“Things have all sort of come together and climate-aligned companies are now competing to lead on CDR, which is why we are seeing all these announcements about deployments,” says Kahsar. “There is going to be even more to come in the next year or two.”
A drop in the ocean
However, before anyone gets too carried away, there is a long way to go before the carbon removals market reaches the IPCC’s desired target of circa 10Gt a year by 2050. For visual reference, that would mean the market has to grow from 74,000t of captured CO₂ in total today to 10,000,000,000 tonnes every year by 2050. It will be a monumental undertaking.

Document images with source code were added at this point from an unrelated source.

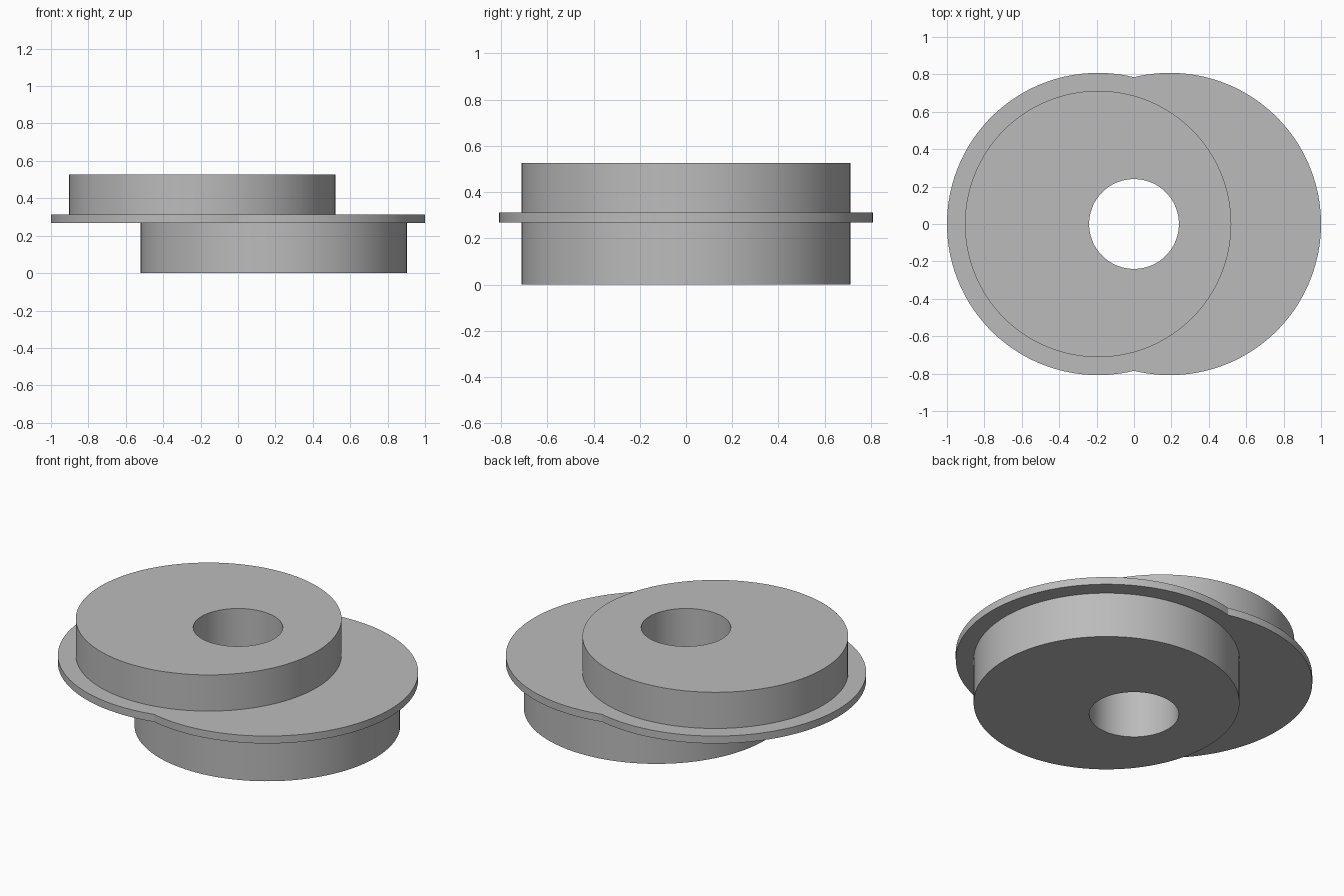
import bpy
import bmesh
from math import sqrt, atan2, cos, sin, pi, radians

cube = bpy.data.objects.get("Cube")
if cube:
    bpy.data.objects.remove(cube, do_unlink=True)

OFFSET = 0.192          # each disc's shift from the bore axis
FLANGE_R = 1 - OFFSET
DISC_R = 0.712
BORE_R = 0.24
SEGMENTS = 128

grey = bpy.data.materials.new("plain grey")
grey.use_nodes = True
colour = (0.5, 0.5, 0.5, 1)
grey.diffuse_color = colour
grey.node_tree.nodes["Principled BSDF"].inputs["Base Color"].default_value = colour


def circle(cx, radius):
    angles = [2 * pi * i / SEGMENTS for i in range(SEGMENTS)]
    return [(cx + radius * cos(a), radius * sin(a)) for a in angles]


def prism(name, outline, z0, z1):
    """Extrude a closed outline from z0 to z1."""
    bm = bmesh.new()
    base = bm.faces.new([bm.verts.new((x, y, z0)) for x, y in outline])
    top = bmesh.ops.extrude_face_region(bm, geom=[base], use_keep_orig=True)
    verts = [g for g in top["geom"] if isinstance(g, bmesh.types.BMVert)]
    bmesh.ops.translate(bm, verts=verts, vec=(0, 0, z1 - z0))
    bmesh.ops.recalc_face_normals(bm, faces=bm.faces)
    mesh = bpy.data.meshes.new(name)
    bm.to_mesh(mesh)
    bm.free()
    mesh.materials.append(grey)
    obj = bpy.data.objects.new(name, mesh)
    bpy.context.collection.objects.link(obj)
    return obj


def combine(target, other, operation):
    """Apply a boolean and discard the tool object."""
    mod = target.modifiers.new(operation.lower(), "BOOLEAN")
    mod.operation = operation
    mod.solver = "EXACT"
    mod.object = other
    bpy.context.view_layer.objects.active = target
    bpy.ops.object.modifier_apply(modifier=mod.name)
    bpy.data.objects.remove(other, do_unlink=True)


# Flange: outline of two overlapping circles, notched where they meet
notch = atan2(sqrt(FLANGE_R ** 2 - OFFSET ** 2), -OFFSET)
steps = 90
arc = [-notch + 2 * notch * i / steps for i in range(steps)]
right_arc = [(OFFSET + FLANGE_R * cos(a), FLANGE_R * sin(a)) for a in arc]
left_arc = [(-x, -y) for x, y in right_arc]
body = prism("double_eccentric_cam", right_arc + left_arc, 0.268, 0.312)

# Offset discs, sunk into the flange so that they fuse
combine(body, prism("lower_disc", circle(OFFSET, DISC_R), 0, 0.297), "UNION")
combine(body, prism("upper_disc", circle(-OFFSET, DISC_R), 0.283, 0.526), "UNION")

# Central shaft bore
combine(body, prism("bore_cutter", circle(0, BORE_R), -0.2, 0.8), "DIFFERENCE")

bpy.ops.object.select_all(action="DESELECT")
body.select_set(True)
bpy.context.view_layer.objects.active = body
bpy.ops.object.shade_smooth_by_angle(angle=radians(20))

“In our technology-oriented world, we are used to seeing things increase in capacity exponentially year after year, such as the processing power of computer chips,” says Antti Vihavainen, CEO of carbon removal platform Puro.earth “But a gigatonne of carbon is huge – saying a gigatonne is easy, but we first have to fight our way to a megatonne, and then make that a thousand times over. So, to get there, we have to grow at an incredible pace – today and for many, many years. But innovation happens when there is demand and we shouldn’t think anything is impossible.”

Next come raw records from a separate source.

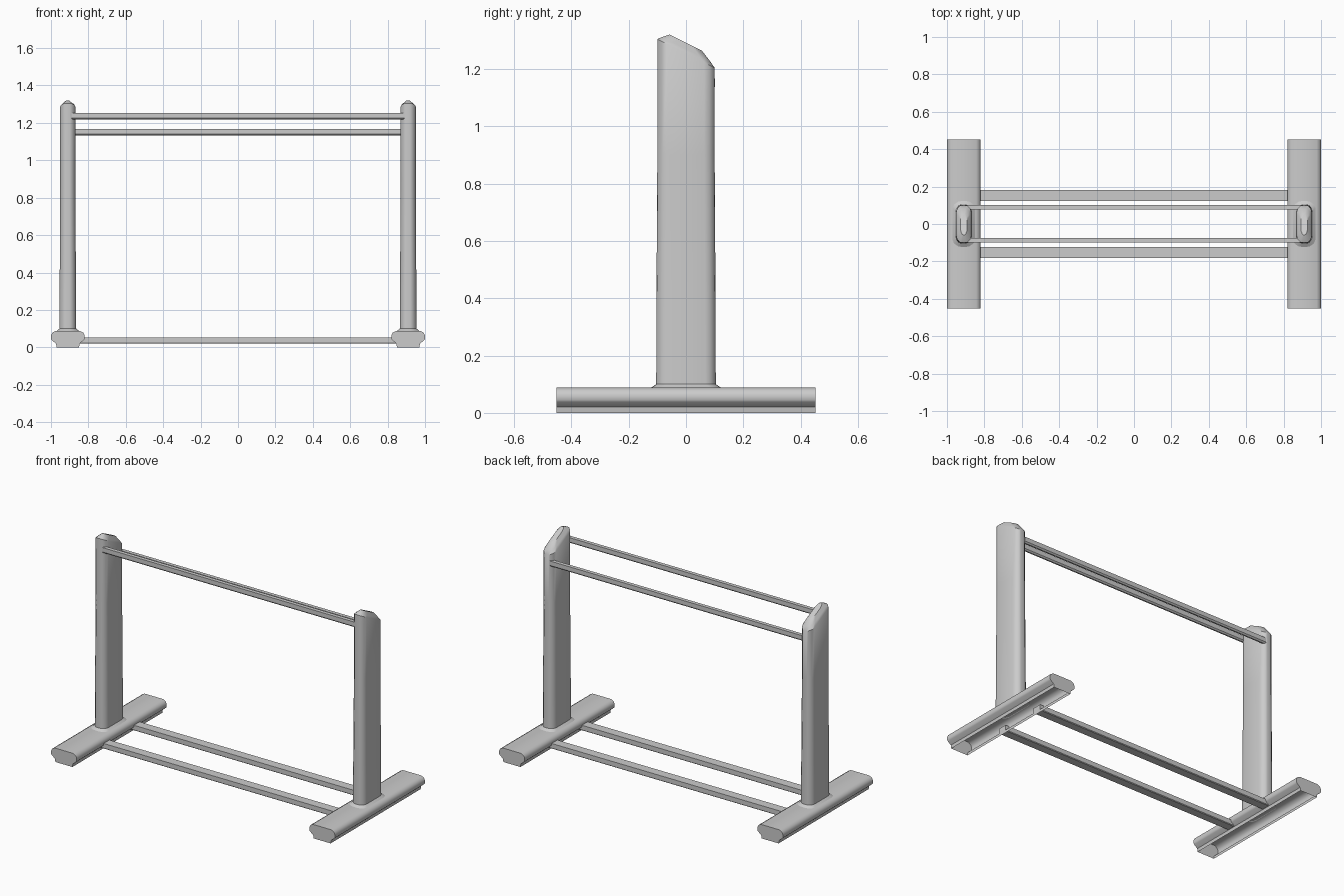
import bpy, bmesh, math

if "Cube" in bpy.data.objects:
    bpy.data.objects.remove(bpy.data.objects["Cube"])


def finish(name, bm, angle=40):
    bmesh.ops.recalc_face_normals(bm, faces=bm.faces[:])
    me = bpy.data.meshes.new(name)
    bm.to_mesh(me)
    bm.free()
    ob = bpy.data.objects.new(name, me)
    bpy.context.collection.objects.link(ob)
    bpy.ops.object.select_all(action='DESELECT')
    ob.select_set(True)
    bpy.context.view_layer.objects.active = ob
    bpy.ops.object.shade_smooth_by_angle(angle=math.radians(angle))
    return ob


def loft(name, rings, caps=(True, True), angle=40):
    """Skin a stack of equal-length closed rings."""
    bm = bmesh.new()
    loops = [[bm.verts.new(p) for p in r] for r in rings]
    n = len(loops[0])
    for a, b in zip(loops, loops[1:]):
        for i in range(n):
            j = (i + 1) % n
            bm.faces.new((a[i], a[j], b[j], b[i]))
    for use, loop in zip(caps, (loops[0], loops[-1])):
        if use:
            bm.faces.new(loop)
    return finish(name, bm, angle)


def foot(name, cx):
    # rounded tread over a recessed, open-bottomed plinth
    half = [(.06, 0), (.063, .02), (.085, .038), (.09, .045), (.09, .064),
            (.083, .078), (.066, .088)]
    prof = half + [(-x, z) for x, z in reversed(half)]
    bm = bmesh.new()
    ends = [[bm.verts.new((cx + x, y, z)) for x, z in prof] for y in (-.453, .453)]
    a, b = ends
    for i in range(len(prof) - 1):
        bm.faces.new((a[i], a[i + 1], b[i + 1], b[i]))
    bm.faces.new(a)
    bm.faces.new(b)
    finish(name, bm)


def section(hx, hy, end=.028):
    """Slot-shaped outline with rounded ends."""
    q = [(1, 1 - end / hy * 1.3), (.88, 1 - end / hy * .65), (.5, 1 - end / hy * .08), (.25, 1)]
    r = [(hx * x, hy * y) for x, y in q]
    r += [(-x, y) for x, y in reversed(r)]
    return r + [(-x, -y) for x, y in r]


def post(name, cx):
    rings = []
    # flared base and slightly tapering shaft
    for hx, hy, z in ((.062, .125, .086), (.045, .104, .1), (.043, .103, .42), (.0405, .1, .9)):
        rings.append([(cx + x, y, z) for x, y in section(hx, hy)])
    # sloping rounded cap
    caps = ((.0405, -.1, .1, 1.305, 1.205), (.033, -.085, .084, 1.312, 1.228),
            (.018, -.058, .056, 1.321, 1.264))
    for hx, y0, y1, z0, z1 in caps:
        mid, hy = (y0 + y1) / 2, (y1 - y0) / 2
        rings.append([(cx + x, mid + y, z0 + (z1 - z0) * (y + hy) / (2 * hy))
                      for x, y in section(hx, hy)])
    loft(name, rings, caps=(False, True), angle=35)


def rail(name, half_len, y, z, hy, hz, chamfer):
    # bar with a bevelled lower edge
    prof = [(-hy, hz), (hy, hz), (hy, -hz + chamfer), (hy - chamfer, -hz),
            (-hy + chamfer, -hz), (-hy, -hz + chamfer)]
    loft(name, [[(x, y + p, z + q) for p, q in prof] for x in (-half_len, half_len)], angle=20)


for side, s in (("left", -1), ("right", 1)):
    foot(side + "_foot", s * .91)
    post(side + "_post", s * .91)

rail("front_top_rail", .89, -.087, 1.235, .012, .018, .008)
rail("back_top_rail", .89, .09, 1.15, .012, .018, .008)
for label, s in (("front", -1), ("back", 1)):
    rail(label + "_floor_rail", .845, s * .152, .037, .029, .017, .004)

Impossible, no, but the task may have become even more Herculean after, at the end of May, the UN Framework Convention on Climate Change (UNFCCC), an influential climate panel tasked with guiding the creation of a new global carbon market, sent shockwaves through the industry by casting doubt on whether CDR would be counted as a carbon offset.

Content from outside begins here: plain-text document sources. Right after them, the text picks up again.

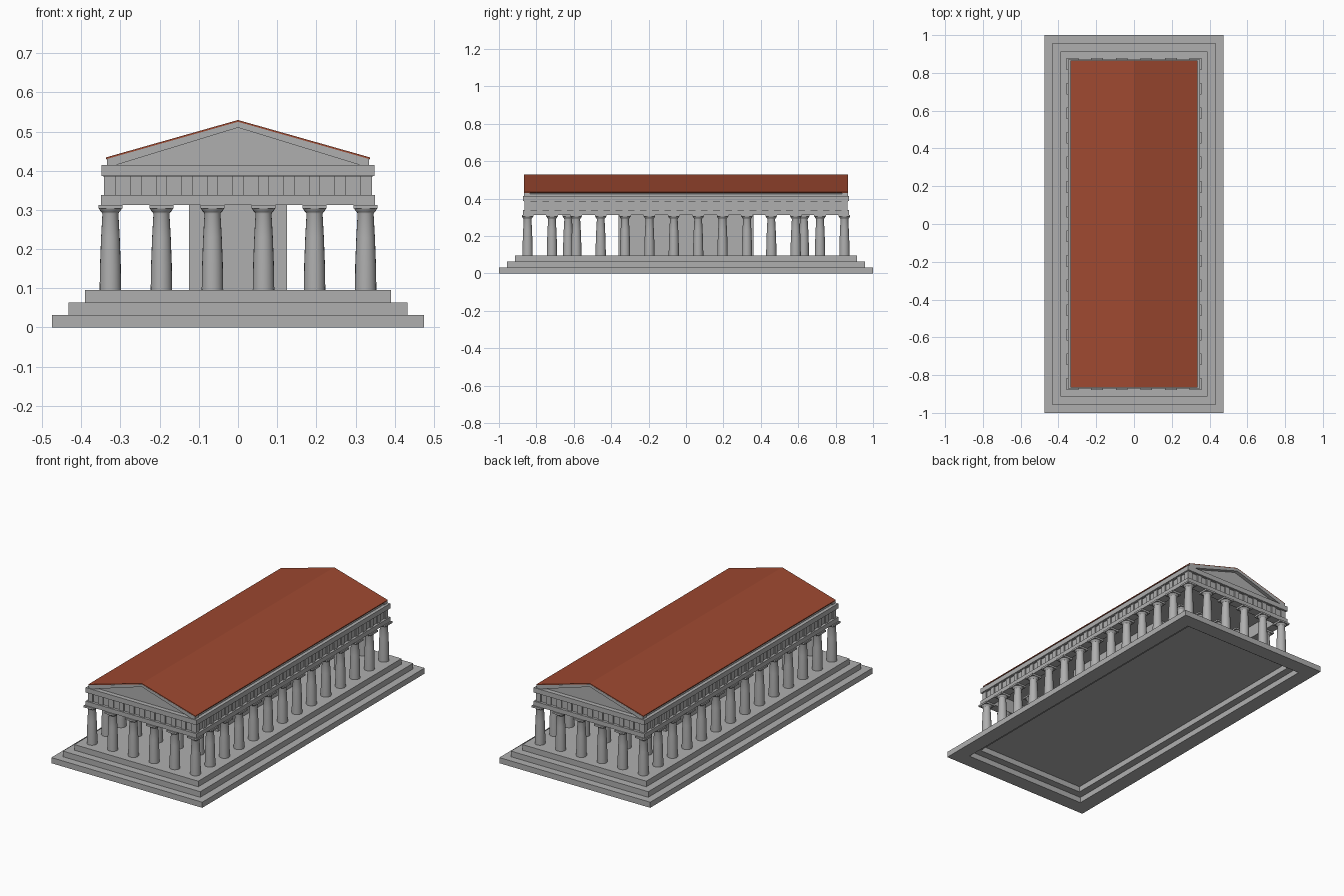
import bpy, bmesh, math
from mathutils import Matrix

if "Cube" in bpy.data.objects:
    bpy.data.objects.remove(bpy.data.objects["Cube"])


def material(name, rgb):
    m = bpy.data.materials.new(name)
    m.diffuse_color = (*rgb, 1)
    m.use_nodes = True
    m.node_tree.nodes["Principled BSDF"].inputs["Base Color"].default_value = m.diffuse_color
    return m


STONE = material("grey stone", (0.43, 0.43, 0.43))
TILE = material("terracotta tile", (0.34, 0.066, 0.03))


def finish(name, bm, mat):
    bmesh.ops.recalc_face_normals(bm, faces=bm.faces[:])
    me = bpy.data.meshes.new(name)
    bm.to_mesh(me)
    bm.free()
    me.materials.append(mat)
    ob = bpy.data.objects.new(name, me)
    bpy.context.collection.objects.link(ob)
    return ob


def add_box(bm, x0, x1, y0, y1, z0, z1):
    mat = Matrix.Translation(((x0 + x1) / 2, (y0 + y1) / 2, (z0 + z1) / 2)) @ \
        Matrix.Diagonal((x1 - x0, y1 - y0, z1 - z0, 1))
    bmesh.ops.create_cube(bm, size=1, matrix=mat)


def block(name, hx, hy, z0, z1):
    bm = bmesh.new()
    add_box(bm, -hx, hx, -hy, hy, z0, z1)
    return finish(name, bm, STONE)


def ring(name, hx, hy, w, z0, z1):
    """Rectangular frame of width w."""
    bm = bmesh.new()
    loops = []
    for d, z in ((0, z0), (0, z1), (w, z1), (w, z0)):
        loops.append([bm.verts.new((sx * (hx - d), sy * (hy - d), z))
                      for sx, sy in ((-1, -1), (1, -1), (1, 1), (-1, 1))])
    for i in range(4):
        a, b = loops[i], loops[(i + 1) % 4]
        for k in range(4):
            n = (k + 1) % 4
            bm.faces.new((a[k], a[n], b[n], b[k]))
    return finish(name, bm, STONE)


def prism(name, pts, y0, y1, mat):
    """Extrude an x/z outline along y."""
    bm = bmesh.new()
    a = [bm.verts.new((x, y0, z)) for x, z in pts]
    b = [bm.verts.new((x, y1, z)) for x, z in pts]
    bm.faces.new(a)
    bm.faces.new(b)
    for i in range(len(pts)):
        n = (i + 1) % len(pts)
        bm.faces.new((a[i], a[n], b[n], b[i]))
    return finish(name, bm, mat)


# Stepped base, hollow underneath
ring("bottom_step", 0.475, 1.0, 0.085, 0, 0.032)
ring("middle_step", 0.4325, 0.957, 0.085, 0.032, 0.064)
block("temple_floor", 0.39, 0.914, 0.064, 0.096)


# Tapered column with flared capital and square abacus
def column_mesh(sides=20):
    bm = bmesh.new()
    profile = [(0.0275, 0.096), (0.0265, 0.16), (0.0238, 0.23), (0.0205, 0.289),
               (0.0215, 0.293), (0.0265, 0.298), (0.029, 0.303)]
    rows = [[bm.verts.new((r * math.cos(2 * math.pi * k / sides),
                           r * math.sin(2 * math.pi * k / sides), z))
             for k in range(sides)] for r, z in profile]
    for a, b in zip(rows, rows[1:]):
        for k in range(sides):
            n = (k + 1) % sides
            bm.faces.new((a[k], a[n], b[n], b[k])).smooth = True
    bm.faces.new(rows[0])
    bm.faces.new(rows[-1])
    add_box(bm, -0.031, 0.031, -0.031, 0.031, 0.303, 0.313)
    bmesh.ops.recalc_face_normals(bm, faces=bm.faces[:])
    for e in bm.edges:
        e.smooth = e.calc_face_angle(0) < math.radians(30)
    me = bpy.data.meshes.new("column")
    bm.to_mesh(me)
    bm.free()
    me.materials.append(STONE)
    return me


P = 0.1303
xs = [(i - 2.5) * P for i in range(6)]
ys = [(i - 6.5) * P for i in range(14)]
spots = [(x, y, "outer_column") for x in xs for y in ys
         if x in (xs[0], xs[-1]) or y in (ys[0], ys[-1])]
spots += [(x, y, "porch_column") for x in xs[1:-1] for y in (-0.63, 0.63)]
col = column_mesh()
for x, y, name in spots:
    ob = bpy.data.objects.new(name, col)
    ob.location = (x, y, 0)
    bpy.context.collection.objects.link(ob)

# Inner chamber
block("inner_chamber", 0.125, 0.36, 0.096, 0.385)

# Entablature
ring("architrave", 0.350, 0.871, 0.05, 0.313, 0.338)
ring("frieze", 0.335, 0.856, 0.035, 0.338, 0.385)
block("cornice", 0.345, 0.867, 0.385, 0.415)
ring("cornice_lip", 0.349, 0.871, 0.02, 0.387, 0.415)

# Frieze blocks, over and between the columns
bm = bmesh.new()
w = 0.0145
for i in range(11):
    x = (i - 5) * P / 2
    for s in (-1, 1):
        y = sorted((s * 0.853, s * 0.863))
        add_box(bm, x - w, x + w, y[0], y[1], 0.338, 0.385)
for i in range(27):
    y = (i - 13) * P / 2
    for s in (-1, 1):
        x = sorted((s * 0.332, s * 0.342))
        add_box(bm, x[0], x[1], y - w, y + w, 0.338, 0.385)
finish("frieze_blocks", bm, STONE)

# Gable body with recessed ends and sloping frames
prism("gable_body", [(-0.33, 0.415), (0.33, 0.415), (0.33, 0.425), (0, 0.52), (-0.33, 0.425)],
      -0.845, 0.845, STONE)
for y0, y1 in ((-0.866, -0.835), (0.835, 0.866)):
    prism("gable_frame", [(-0.335, 0.415), (-0.31, 0.415), (0, 0.510), (0.31, 0.415),
                          (0.335, 0.415), (0.335, 0.430), (0, 0.525), (-0.335, 0.430)],
          y0, y1, STONE)

# Thin tiled roof
prism("roof", [(-0.337, 0.429), (0, 0.5245), (0.337, 0.429),
               (0.337, 0.434), (0, 0.5295), (-0.337, 0.434)], -0.865, 0.865, TILE)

The guidance included a technical note stating that "engineered carbon removal activities... do not contribute to sustainable development", and fail to serve the goals of the carbon market under the Paris Agreement. The note came from the Article 6.4 Supervisory Body, part of the UN climate bureaucracy spearheading the future of global carbon markets. The proposal, which has not been approved, also calls carbon removal solutions "technologically and economically unproven, especially at scale", and says the technology poses "unknown environmental and social risks". More than 100 companies and organisations have since signed a letter to the UNFCCC’s secretariat objecting to the draft guidance.
In truth, climate purists have always baulked at CDR, believing it a distraction from the fundamental task of decarbonising the global economy. Nonetheless, even if the UNFCCC’s position stays the same – which seems unlikely – there is, realistically, no putting the genie back in the bottle now. The world has already reached 1.1°C of the 1.5°C global warming target it is trying to avoid, and global emissions are still rising. Governments and companies are lagging behind in the race to net-zero emissions by 2050 and will need all the help they can get – so much so, in fact, that people are now seriously considering geo-engineering approaches such as brightening the clouds, which would have made Isaac Asimov chuckle. Consequently, it is hard to imagine the meteoric growth of the carbon removals market as anything but inexorable.
“It is important that carbon offsets don’t become an excuse for companies not to decarbonise,” says Callum Hunt, a carbon specialist at carbon offset procurement platform Abatable. “But we will need CDR for the hard-to-abate emissions, so we need to scale the market right now for it to be ready in time. There are some industries – like aviation, steel and cement – that won’t be able to decarbonise in time for 2050, so the CDR industry will need to be ready to fill the gap.”